Christian McCaffrey should get more work this year, but could he end up leading the NFL in touches?
Due in good part to Cam Newton, the Carolina Panthers had a top-five rushing attack in the NFL last year. Otherwise Christian McCaffrey and Jonathan Stewart both averaged less than four yards per carry, and C.J. Anderson (4.1 yards per carry for the Broncos last year) has replaced Stewart as McCaffrey’s backfield mate.
The Panthers got the versatility they expected out of McCaffrey last year, with 117 carries, 80 receptions (113 targets) and 25 combined kick and punt returns. But a solid finish to his rookie season (4.7 yards per carry over the final eight games), and some added weight during the offseason, had head coach Ron Rivera putting McCaffrey in line for 200 carries this year. Stewart had 198 totes last year, so that number seems realistic for McCaffrey this year.
But Rivera is going even further with a projection for McCaffrey’s workload in his second season.
I don’t want to get to the point where everything starts through him, because it’ll always be through the quarterback [Cam Newton]. But he can be one of those guys that hopefully gets the ball 25 to 30 times a game. That would be ideal.
Over 16 games, 25 touches per game projects to 400 touches. Le’Veon Bell led the league with 406 touches last year, which was just the third time in the last 11 seasons someone topped 400 touches.
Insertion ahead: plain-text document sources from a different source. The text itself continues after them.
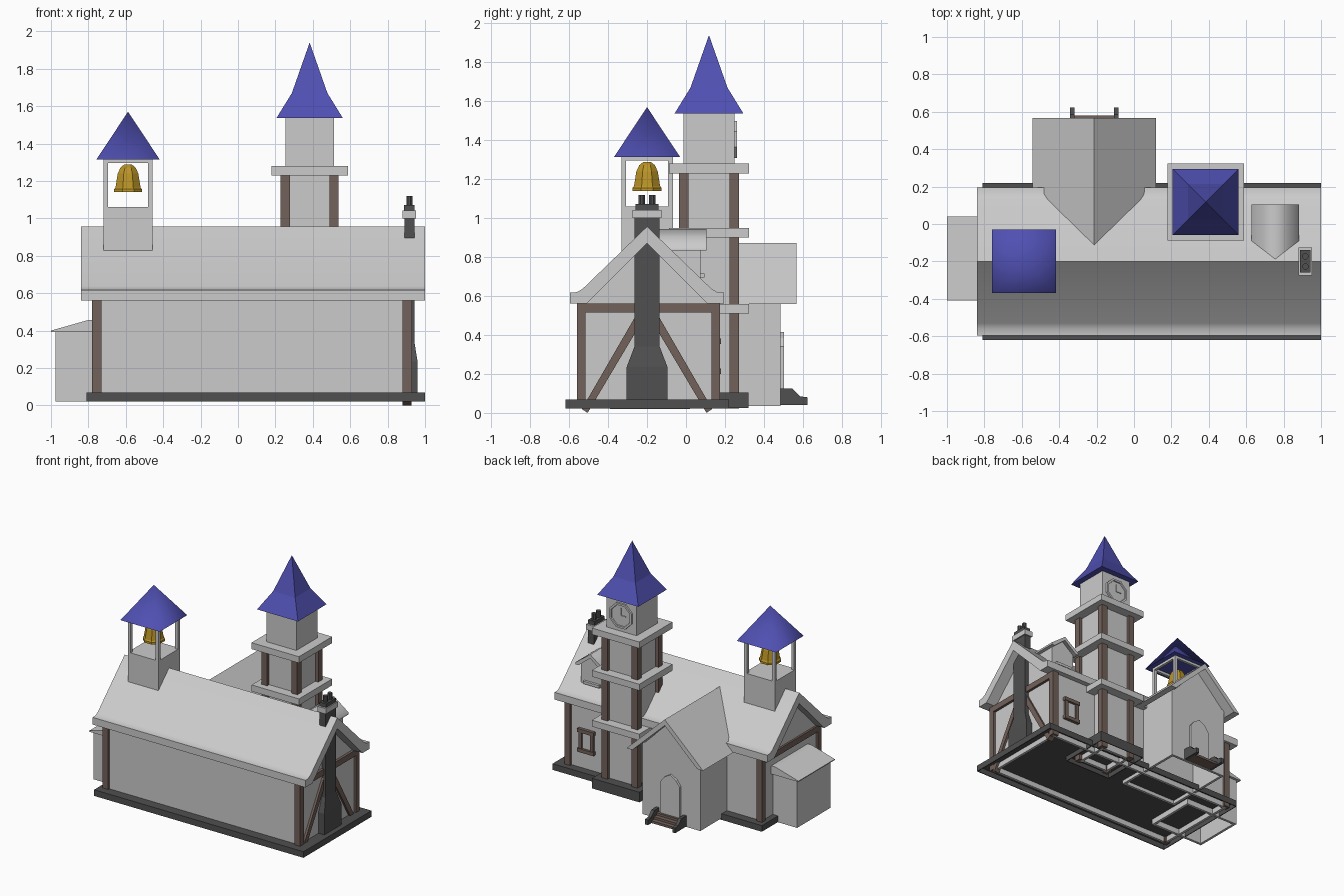
import bpy, bmesh, math
from mathutils import Vector

if "Cube" in bpy.data.objects:
    bpy.data.objects.remove(bpy.data.objects["Cube"])


def material(name, r, g, b):
    m = bpy.data.materials.new(name)
    m.diffuse_color = (r, g, b, 1)
    m.use_nodes = True
    m.node_tree.nodes["Principled BSDF"].inputs["Base Color"].default_value = m.diffuse_color
    return m


BLUE = material("blue_tile", 0.08, 0.08, 0.45)
WOOD = material("timber", 0.17, 0.12, 0.10)
DARK = material("dark_stone", 0.08, 0.08, 0.08)
GOLD = material("brass", 0.50, 0.30, 0.02)


def finish(name, bm, mat=None, smooth=0):
    bmesh.ops.recalc_face_normals(bm, faces=bm.faces[:])
    me = bpy.data.meshes.new(name)
    bm.to_mesh(me)
    bm.free()
    ob = bpy.data.objects.new(name, me)
    bpy.context.collection.objects.link(ob)
    if mat:
        me.materials.append(mat)
    if smooth:
        bpy.ops.object.select_all(action='DESELECT')
        ob.select_set(True)
        bpy.context.view_layer.objects.active = ob
        bpy.ops.object.shade_smooth_by_angle(angle=math.radians(smooth))
    return ob


def loft(name, sections, mat=None, smooth=0):
    """Skin a list of matching 3D outlines and cap both ends."""
    bm = bmesh.new()
    loops = [[bm.verts.new(p) for p in s] for s in sections]
    bm.faces.new(loops[0])
    bm.faces.new(loops[-1])
    for p, q in zip(loops, loops[1:]):
        for i in range(len(p)):
            j = (i + 1) % len(p)
            bm.faces.new((p[i], p[j], q[j], q[i]))
    bmesh.ops.remove_doubles(bm, verts=bm.verts[:], dist=1e-5)
    return finish(name, bm, mat, smooth)


def prism(name, pts, axis, a, b, mat=None, smooth=0):
    """Extrude a 2D profile along an axis from a to b."""
    def place(p, t):
        return {'X': (t, p[0], p[1]), 'Y': (p[0], t, p[1]), 'Z': (p[0], p[1], t)}[axis]
    return loft(name, [[place(p, t) for p in pts] for t in (a, b)], mat, smooth)


def rect(x0, x1, y0, y1, z):
    return [(x0, y0, z), (x1, y0, z), (x1, y1, z), (x0, y1, z)]


def box(name, x0, x1, y0, y1, z0, z1, mat=None):
    return loft(name, [rect(x0, x1, y0, y1, z) for z in (z0, z1)], mat)


def shell(name, x0, x1, y0, y1, z0, z1, t=0.02, mat=None, lid=False):
    """Four walls with thickness, open below and, without a lid, above."""
    bm = bmesh.new()
    lo, hi = ([bm.verts.new(p) for p in rect(x0, x1, y0, y1, z)] for z in (z0, z1))
    for i in range(4):
        j = (i + 1) % 4
        bm.faces.new((lo[i], lo[j], hi[j], hi[i]))
    if lid:
        bm.faces.new(hi)
    ob = finish(name, bm, mat)
    mod = ob.modifiers.new("thickness", 'SOLIDIFY')
    mod.thickness, mod.offset, mod.use_even_offset = t, -1, True
    return ob


def rings(name, prof, n, centre, mat=None, axis='Z', smooth=0):
    """Stack of n-sided rings (radius to the flats, height)."""
    k = 1 / math.cos(math.pi / n)
    sections = []
    for r, h in prof:
        angles = [(i + 0.5) * 2 * math.pi / n for i in range(n)]
        uv = [(r * k * math.cos(a), r * k * math.sin(a)) for a in angles]
        sections.append([Vector(centre) + Vector((u, v, h) if axis == 'Z' else (u, h, v))
                         for u, v in uv])
    return loft(name, sections, mat, smooth)


def gable(c, outer, inner):
    """Full roof section from its half section (outer eave..ridge, then inner)."""
    left = [(c - x, z) for x, z in outer] + [(c + x, z) for x, z in outer[-2::-1]]
    return left + [(c + x, z) for x, z in inner] + [(c - x, z) for x, z in inner[-2::-1]]


# Main hall: hollow foundation, walls, gable ends, roof with boxed eaves
CY = -0.2
shell("hall_foundation", -0.81, 1.0, -0.62, 0.22, 0.022, 0.07, 0.006, DARK, True)
shell("hall_walls", -0.765, 0.91, -0.545, 0.155, 0.022, 0.6)
for side, x in (("left", -0.765), ("right", 0.885)):
    prism(side + "_gable_wall", [(-0.545, 0.55), (0.145, 0.55), (CY, 0.9)], 'X', x, x + 0.025)
prism("hall_roof", gable(CY, [(0.395, 0.562), (0.395, 0.618), (0.36, 0.62), (0.33, 0.638),
      (0, 0.957)], [(0.31, 0.562), (0, 0.872)]), 'X', -0.84, 1.0, None, 40)

# Hall timber frame
for side, x in (("left", -0.78), ("right", 0.88)):
    for end, y in (("front", -0.56), ("back", 0.13)):
        box(f"{side}_{end}_post", x, x + 0.05, y, y + 0.045, 0.022, 0.565, WOOD)
    box(side + "_tie_beam", x, x + 0.05, -0.54, 0.15, 0.515, 0.562, WOOD)
for s in (-1, 1):
    prism("gable_brace", [(CY + s * y, z) for y, z in
          ((0.335, 0.02), (0.305, 0.0), (0.02, 0.48), (0.02, 0.53), (0.04, 0.53))],
          'X', 0.88, 0.927, WOOD)

# Chimney on the right gable
loft("chimney_stack", [rect(0.89, x, CY - h, CY + h, z) for h, x, z in
     ((0.105, 0.96, 0.065), (0.105, 0.96, 0.235), (0.065, 0.943, 0.34), (0.065, 0.943, 1.0))], DARK)
box("chimney_cap", 0.88, 0.952, CY - 0.075, CY + 0.075, 1.0, 1.042)
box("chimney_pot_base", 0.888, 0.944, CY - 0.06, CY + 0.06, 1.04, 1.072, DARK)
for y in (CY - 0.027, CY + 0.027):
    rings("chimney_pot", [(0.016, 1.07), (0.016, 1.12)], 8, (0.916, y, 0), DARK)

# Clock tower
TX, TY = 0.383, 0.118
shell("tower_lower_walls", TX - 0.13, TX + 0.13, TY - 0.13, TY + 0.13, 0.022, 1.24)
box("tower_upper_block", TX - 0.13, TX + 0.13, TY - 0.13, TY + 0.13, 1.26, 1.55)
shell("tower_foundation", TX - 0.205, TX + 0.205, TY - 0.2, TY + 0.203, 0.026, 0.105,
      0.006, DARK, True)
for z0, z1 in ((0.51, 0.56), (0.9, 0.95), (1.23, 1.28)):
    box("tower_cornice", TX - 0.205, TX + 0.205, TY - 0.205, TY + 0.205, z0, z1)
for sx in (-1, 1):
    for sy in (-1, 1):
        x, y = TX + sx * 0.13, TY + sy * 0.13
        box("tower_post", x - 0.025, x + 0.025, y - 0.025, y + 0.025, 0.022, 1.24, WOOD)
rings("tower_spire", [(0.177, 1.537), (0.095, 1.67), (0, 1.94)], 4, (TX, TY, 0), BLUE)

# Clock on the back of the tower
CZ = 1.405
rings("clock_rim", [(0.095, 0.24), (0.095, 0.262), (0.08, 0.262), (0.078, 0.254)], 8,
      (TX, 0, CZ), None, 'Y')
box("minute_hand", TX - 0.003, TX + 0.003, 0.25, 0.26, CZ - 0.004, CZ + 0.06)
box("hour_hand", TX - 0.042, TX + 0.004, 0.25, 0.26, CZ - 0.004, CZ + 0.004)

# Bell tower
BX = -0.588
box("belfry_base", BX - 0.132, BX + 0.132, CY - 0.132, CY + 0.132, 0.75, 1.06)
for s in (-1, 1):
    for t in (-1, 1):
        x, y = BX + s * 0.12, CY + t * 0.12
        box("belfry_post", x - 0.012, x + 0.012, y - 0.012, y + 0.012, 1.05, 1.31)
shell("belfry_top_frame", BX - 0.132, BX + 0.132, CY - 0.132, CY + 0.132, 1.295, 1.318)
rings("belfry_roof", [(0.17, 1.314), (0, 1.57)], 4, (BX, CY, 0), BLUE, 'Z', 85)
rings("bell", [(0.06, 1.142), (0.074, 1.14), (0.074, 1.156), (0.067, 1.165), (0.055, 1.24),
      (0.04, 1.272), (0.02, 1.288)], 8, (BX, CY, 0), GOLD)

# Lean-to on the left
shell("lean_to_walls", -0.975, -0.5, -0.39, 0.02, 0.02, 0.4)
prism("lean_to_roof", [(-1.0, 0.393), (-1.0, 0.4), (-0.8, 0.457), (-0.765, 0.457), (-0.765, 0.393)],
      'Y', -0.41, 0.04)

# Entrance wing at the back
WX = -0.213
shell("wing_walls", WX - 0.25, WX + 0.25, -0.09, 0.485, 0.036, 0.6)
prism("wing_gable_wall", [(WX - 0.25, 0.55), (WX + 0.25, 0.55), (WX + 0.25, 0.58), (WX, 0.83),
      (WX - 0.25, 0.58)], 'Y', 0.46, 0.485)
prism("wing_roof", gable(WX, [(0.331, 0.56), (0, 0.872)], [(0.28, 0.56), (0, 0.825)]),
      'Y', -0.13, 0.567)
prism("door", [(WX + x, z) for x, z in ((-0.085, 0.08), (0.085, 0.08), (0.085, 0.34),
      (0.05, 0.385), (0, 0.415), (-0.05, 0.385), (-0.085, 0.34))], 'Y', 0.48, 0.503)

# Entrance steps
for x in (WX - 0.13, WX + 0.105):
    prism("step_side", [(0.48, 0.04), (0.623, 0.04), (0.623, 0.08), (0.585, 0.085), (0.545, 0.125),
          (0.48, 0.125)], 'X', x, x + 0.025, DARK)
for i in range(3):
    box("step", WX - 0.11, WX + 0.11, 0.48, 0.58 - 0.03 * i, 0.04 + 0.02 * i, 0.058 + 0.02 * i, WOOD)

# Dormer on the back slope
DX = 0.755
box("dormer_walls", DX - 0.1, DX + 0.1, -0.12, 0.075, 0.62, 0.85)
prism("dormer_gable", [(DX - 0.1, 0.84), (DX + 0.1, 0.84), (DX, 0.925)], 'Y', -0.15, 0.075)
prism("dormer_roof", gable(DX, [(0.128, 0.835), (0.128, 0.85), (0.06, 0.9), (0, 0.945)],
      [(0.1, 0.835), (0, 0.915)]), 'Y', -0.2, 0.105, None, 80)
box("dormer_sill", DX - 0.07, DX + 0.07, 0.06, 0.095, 0.695, 0.715)

# Window in the back wall
VX, VZ = 0.745, 0.29
box("window_pane", VX - 0.05, VX + 0.05, 0.15, 0.162, VZ - 0.07, VZ + 0.07)
for s in (-1, 1):
    z = VZ + s * 0.077
    box("window_rail", VX - 0.07, VX + 0.07, 0.15, 0.18, z - 0.014, z + 0.014, WOOD)
    x = VX + s * 0.05
    box("window_stile", x - 0.014, x + 0.014, 0.15, 0.175, VZ - 0.075, VZ + 0.075, WOOD)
So the low end of Rivera’s forecast for McCaffrey would put him in some rare recent air, though it may include some touches in the return game.
McCaffrey, even with some added muscle, is undersized at 5-foot-11, 205-210 pounds and looks smaller than that at a glance. That’s not the build of a workhorse in the mold we often think of, and it leaves out Newton and his siphoning of carries from Carolina’s running backs (139 in 2017) when projecting a workload. But the traditional workhorse that isn’t versatile, like Adrian Peterson in his prime, is an endangered species in the NFL. Backs like Bell are the new model, and McCaffrey fits that mold.
Anderson is, simply, an ordinary talent who should take a backseat to McCaffrey and be the third fiddle in the Panthers’ running game. Barring injury to McCaffrey, there’s no way Anderson gets close to replicating Stewart’s 198 carries from last year.
McCaffrey averaged 12.3 offensive touches per game (7.3 carries and five catches) as a rookie last year. So Rivera’s “ideal” forecast just more than doubles that workload, at the low end.
The most confident projection for McCaffrey this year would be 280-300 touches, with a baseline catch total along the lines of last year’s 80 and the expected uptick in carries. Much more than that is a big ask, but McCaffrey is a key part of the Carolina offense and it’s fine Rivera has set a high bar.